The recent Stanford University data breach is causing businesses to reevaluate their security practices. The way the university handled the breach can serve as a guide for business owners. But it is important to understand the facts of the incident.
Details of the Breach
Stanford University discovered the security concern on Jan. 24, 2023, and immediately corrected the problem. The Department of Economics’ Ph.D. program had a misconfigured folder. Specifically, a folder that should have been restricted became available on the department’s website.
Upon investigation, the university pinpointed the dates of the breach. Anyone could access the folder between Dec. 5, 2022 to Jan. 24, 2023. During that time, there were two downloads of materials. The university reassured everyone that there was no evidence of misused information.
The Affected Information
The relevant folder contained the 2022 to 2023 application files for the Ph.D. program. As such, the data breach exposed accompanying materials and the application itself. For most program applicants, these include the following details:
First and last name
Mailing and home addresses
Date of birth
Race and ethnicity
Letters of recommendation
There was no financial data nor any social security numbers in the documents.
The university notified those affected by the data breach in mid-February. It also hired a data breach and recovery service expert. This expert provides identity protection services, including insurance reimbursement and monitoring, to those affected.
Stanford University has updated its policies for electronic file storage security after the data breach. It also plans to retrain its staff.
Conclusion – And What It Means for Businesses

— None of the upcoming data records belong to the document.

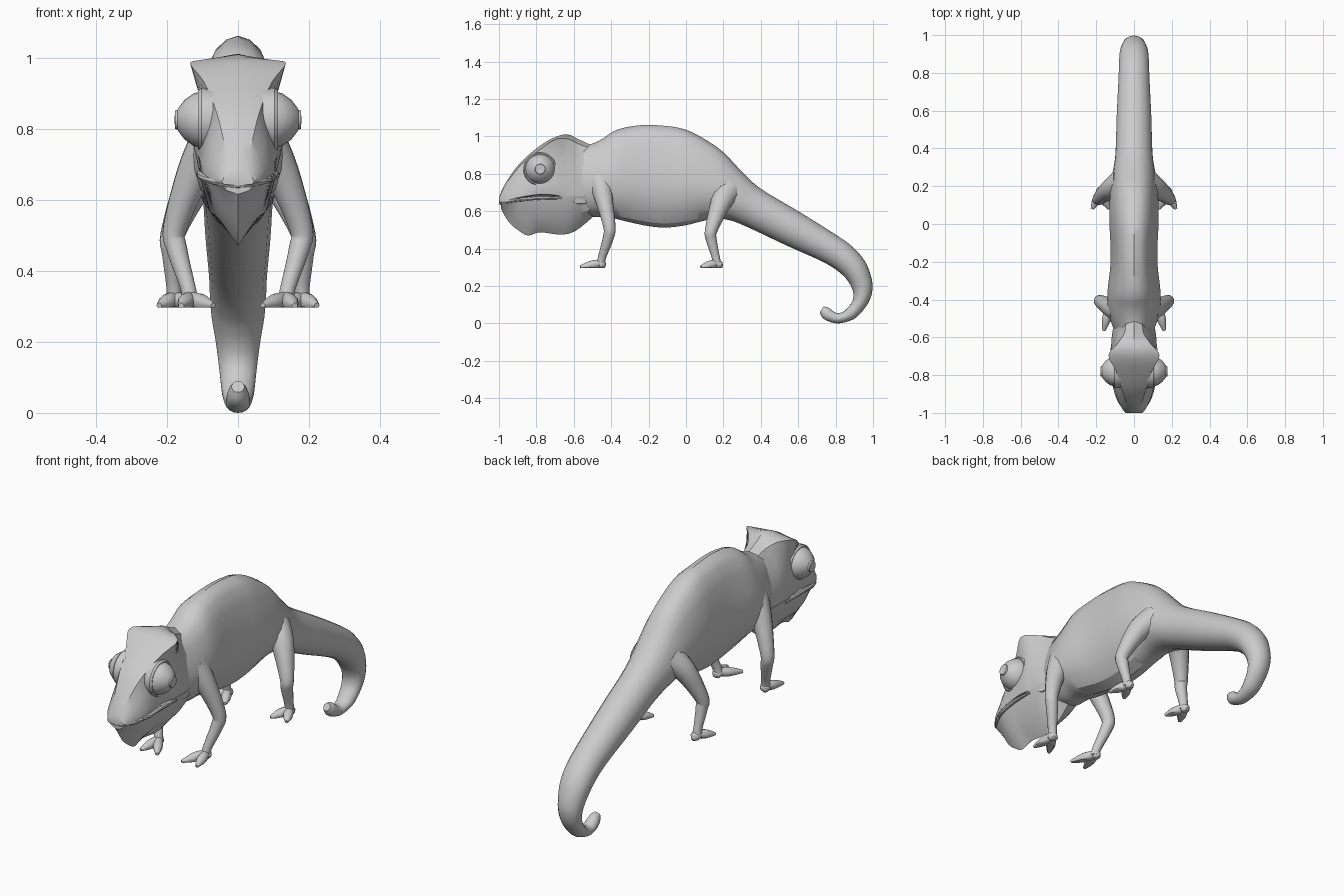
import bpy, bmesh, math
from mathutils import Vector

cube = bpy.data.objects.get("Cube")
if cube:
    bpy.data.objects.remove(cube, do_unlink=True)

grey = bpy.data.materials.new("skin_grey")
grey.use_nodes = True
grey.diffuse_color = (0.6, 0.6, 0.6, 1)
grey.node_tree.nodes["Principled BSDF"].inputs["Base Color"].default_value = (0.6, 0.6, 0.6, 1)


def smooth_rows(rows, steps):
    """Catmull-Rom interpolation between rows of numbers."""
    out = []
    last = len(rows) - 1
    for i in range(last):
        p0, p1, p2, p3 = (rows[min(max(j, 0), last)] for j in (i - 1, i, i + 1, i + 2))
        for s in range(steps):
            t = s / steps
            out.append([0.5 * (2 * b + (c - a) * t + (2 * a - 5 * b + 4 * c - d) * t * t
                               + (3 * b - a - 3 * c + d) * t ** 3)
                        for a, b, c, d in zip(p0, p1, p2, p3)])
    out.append(list(rows[-1]))
    return out


def skin(name, rings, angle=40, mirror=False):
    """Join closed rings of points into a capped, smooth surface."""
    bm = bmesh.new()
    loops = [[bm.verts.new(p) for p in ring] for ring in rings]
    n = len(loops[0])
    for a, b in zip(loops, loops[1:]):
        for i in range(n):
            j = (i + 1) % n
            bm.faces.new((a[i], a[j], b[j], b[i]))
    bm.faces.new(loops[0])
    bm.faces.new(loops[-1])
    bmesh.ops.remove_doubles(bm, verts=bm.verts, dist=0.0002)
    bmesh.ops.recalc_face_normals(bm, faces=bm.faces)
    mesh = bpy.data.meshes.new(name)
    bm.to_mesh(mesh)
    bm.free()
    mesh.materials.append(grey)
    obj = bpy.data.objects.new(name, mesh)
    bpy.context.collection.objects.link(obj)
    bpy.ops.object.select_all(action='DESELECT')
    obj.select_set(True)
    bpy.context.view_layer.objects.active = obj
    bpy.ops.object.shade_smooth_by_angle(angle=math.radians(angle))
    if mirror:
        obj.modifiers.new("Mirror", 'MIRROR')
    return obj


def full_ring(half):
    """Complete a half outline, running from top centre to bottom centre."""
    return half + [(-x, y, z) for x, y, z in reversed(half[1:-1])]


def tube(name, path, floor=None, mirror=True, sides=12, steps=4):
    """Sweep a circle along x, y, z, radius rows; floor flattens the underside."""
    rows = smooth_rows(path, steps)
    pts = [Vector(r[:3]) for r in rows]
    rings = []
    for i, p in enumerate(pts):
        along = (pts[min(i + 1, len(pts) - 1)] - pts[max(i - 1, 0)]).normalized()
        u = along.cross(Vector((0.3, 1, 0.2))).normalized()
        v = along.cross(u)
        ring = []
        for k in range(sides):
            a = 2 * math.pi * k / sides
            q = p + (u * math.cos(a) + v * math.sin(a)) * rows[i][3]
            if floor is not None:
                q.z = max(q.z, floor)
            ring.append(q)
        rings.append(ring)
    return skin(name, rings, mirror=mirror)


# Torso and curled tail: back y, z, belly y, z, half width, ridge amount
torso = [
    (-.62, .93, -.6, .6, .085, 1), (-.52, .955, -.5, .57, .125, 1),
    (-.45, .985, -.42, .57, .14, 1), (-.37, 1.035, -.34, .55, .14, 1),
    (-.24, 1.06, -.2, .52, .125, 1), (-.1, 1.055, -.1, .513, .125, 1),
    (0, 1.035, 0, .525, .13, 1), (.1, .985, .08, .545, .13, 1),
    (.2, .915, .16, .56, .125, 1), (.3, .81, .24, .55, .115, .7),
    (.4, .72, .34, .51, .1, .2)]
tail = [
    (.6, .6, .53, .42, .093, 0), (.8, .475, .74, .325, .083, 0),
    (.89, .41, .83, .265, .08, 0), (.955, .335, .87, .22, .075, 0),
    (.99, .25, .89, .18, .065, 0), (.997, .18, .895, .145, .058, 0),
    (.975, .11, .885, .11, .052, 0), (.92, .04, .86, .08, .046, 0),
    (.87, .012, .84, .062, .04, 0), (.81, 0, .81, .055, .035, 0),
    (.76, .012, .785, .067, .033, 0), (.73, .03, .76, .085, .028, 0),
    (.715, .058, .735, .09, .018, 0)]
# Ridged outline of the torso: half width factor, depth from back to belly
ridged = [(0, 0), (.27, .02), (.5, .07), (.72, .2), (.9, .38), (1, .55),
          (.96, .7), (.78, .85), (.45, .96), (0, 1)]
rings = []
for ty, tz, by, bz, w, k in smooth_rows(torso + tail, 4):
    half = []
    for i, (rx, rd) in enumerate(ridged):
        a = math.pi * i / (len(ridged) - 1)
        x = w * (k * rx + (1 - k) * math.sin(a))
        d = k * rd + (1 - k) * (1 - math.cos(a)) / 2
        half.append((x, ty + (by - ty) * d, tz + (bz - tz) * d))
    rings.append(full_ring(half))
skin("body_and_tail", rings, angle=32)


def head_part(name, rows, angle):
    """Each row: y, top z, then x, z pairs, then bottom z."""
    rings = []
    for r in smooth_rows(rows, 4):
        y = r[0]
        half = [(0, y, r[1])]
        half += [(r[i], y, r[i + 1]) for i in range(2, len(r) - 1, 2)]
        half.append((0, y, r[-1]))
        rings.append(full_ring(half))
    return skin(name, rings, angle)


# Skull with raised casque: brow, temple, cheek and lip corners
head_part("head", [
    (-1, .675, .025, .672, .04, .662, .045, .65, .04, .643, .64),
    (-.965, .75, .035, .74, .055, .71, .07, .68, .07, .655, .65),
    (-.885, .86, .06, .845, .08, .78, .1, .71, .1, .675, .66),
    (-.78, .95, .095, .93, .09, .85, .115, .73, .105, .69, .67),
    (-.695, .998, .135, .985, .105, .88, .125, .75, .11, .685, .67),
    (-.63, 1.01, .085, .985, .105, .88, .12, .75, .105, .67, .65),
    (-.575, .985, .05, .96, .09, .87, .115, .73, .1, .64, .6),
    (-.5, .95, .04, .93, .08, .85, .1, .73, .09, .65, .6)], 30)

# Lower jaw and throat pouch
head_part("jaw_and_throat", [
    (-.99, .64, .04, .635, .03, .625, .615),
    (-.95, .65, .073, .65, .04, .61, .545),
    (-.9, .66, .088, .655, .055, .58, .5),
    (-.845, .67, .098, .665, .06, .56, .47),
    (-.78, .68, .103, .675, .07, .56, .487),
    (-.67, .69, .11, .68, .08, .57, .475),
    (-.59, .69, .11, .68, .08, .58, .495),
    (-.485, .69, .1, .68, .07, .62, .58)], 30)

# Lower lip running around the mouth
lip = [(.108, -.66, .668, .006), (.106, -.78, .672, .011),
       (.094, -.89, .661, .011), (.055, -.965, .65, .011)]
front_lip = [(0, -.988, .643, .011)]
tube("lip", lip + front_lip + [(-x, y, z, r) for x, y, z, r in reversed(lip)],
     mirror=False, sides=8)

# Turret eyes: lathe outline of radius and outward distance
eye = [(.088, .07), (.09, .103), (.084, .112), (.078, .11), (.074, .125),
       (.056, .15), (.034, .167), (.028, .17), (.026, .177), (.012, .178), (.001, .174)]
skin("eye", [[(x, -.78 + r * math.cos(math.tau * k / 24), .825 + r * math.sin(math.tau * k / 24))
              for k in range(24)] for r, x in eye], angle=35, mirror=True)

# Legs: bent limbs, each ending in a two-toed foot
legs = {
    "front": ([(.07, -.46, .76, .07), (.125, -.44, .67, .05), (.178, -.41, .52, .034),
               (.172, -.415, .46, .03), (.14, -.45, .35, .022), (.135, -.455, .31, .026)],
              [(.07, -.56), (.16, -.565), (.145, -.435)]),
    "hind": ([(.06, .22, .7, .075), (.125, .185, .64, .055), (.185, .135, .5, .034),
              (.185, .135, .45, .03), (.18, .16, .35, .022), (.178, .165, .31, .026)],
             [(.13, .08), (.222, .08), (.175, .195)]),
}
for where, (path, toes) in legs.items():
    tube(where + "_leg", path, floor=.296)
    ax, ay = path[-1][:2]
    for label, (x, y) in zip(("inner_toe", "outer_toe", "heel"), toes):
        tube(where + "_" + label,
             [(ax, ay, .322, .02), ((ax + x) / 2, (ay + y) / 2, .311, .023),
              (x, y, .302, .008)], floor=.296)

Data breaches are a growing threat to businesses. The university appears to be lucky that the scope of the breach was small. Even so, it reiterates how important it is for businesses to stay proactive and informed. Businesses should store all files securely. They should also watch for malware in search of credit card details. Implementing safeguards and monitoring for unexpected purchases can protect businesses and their clients.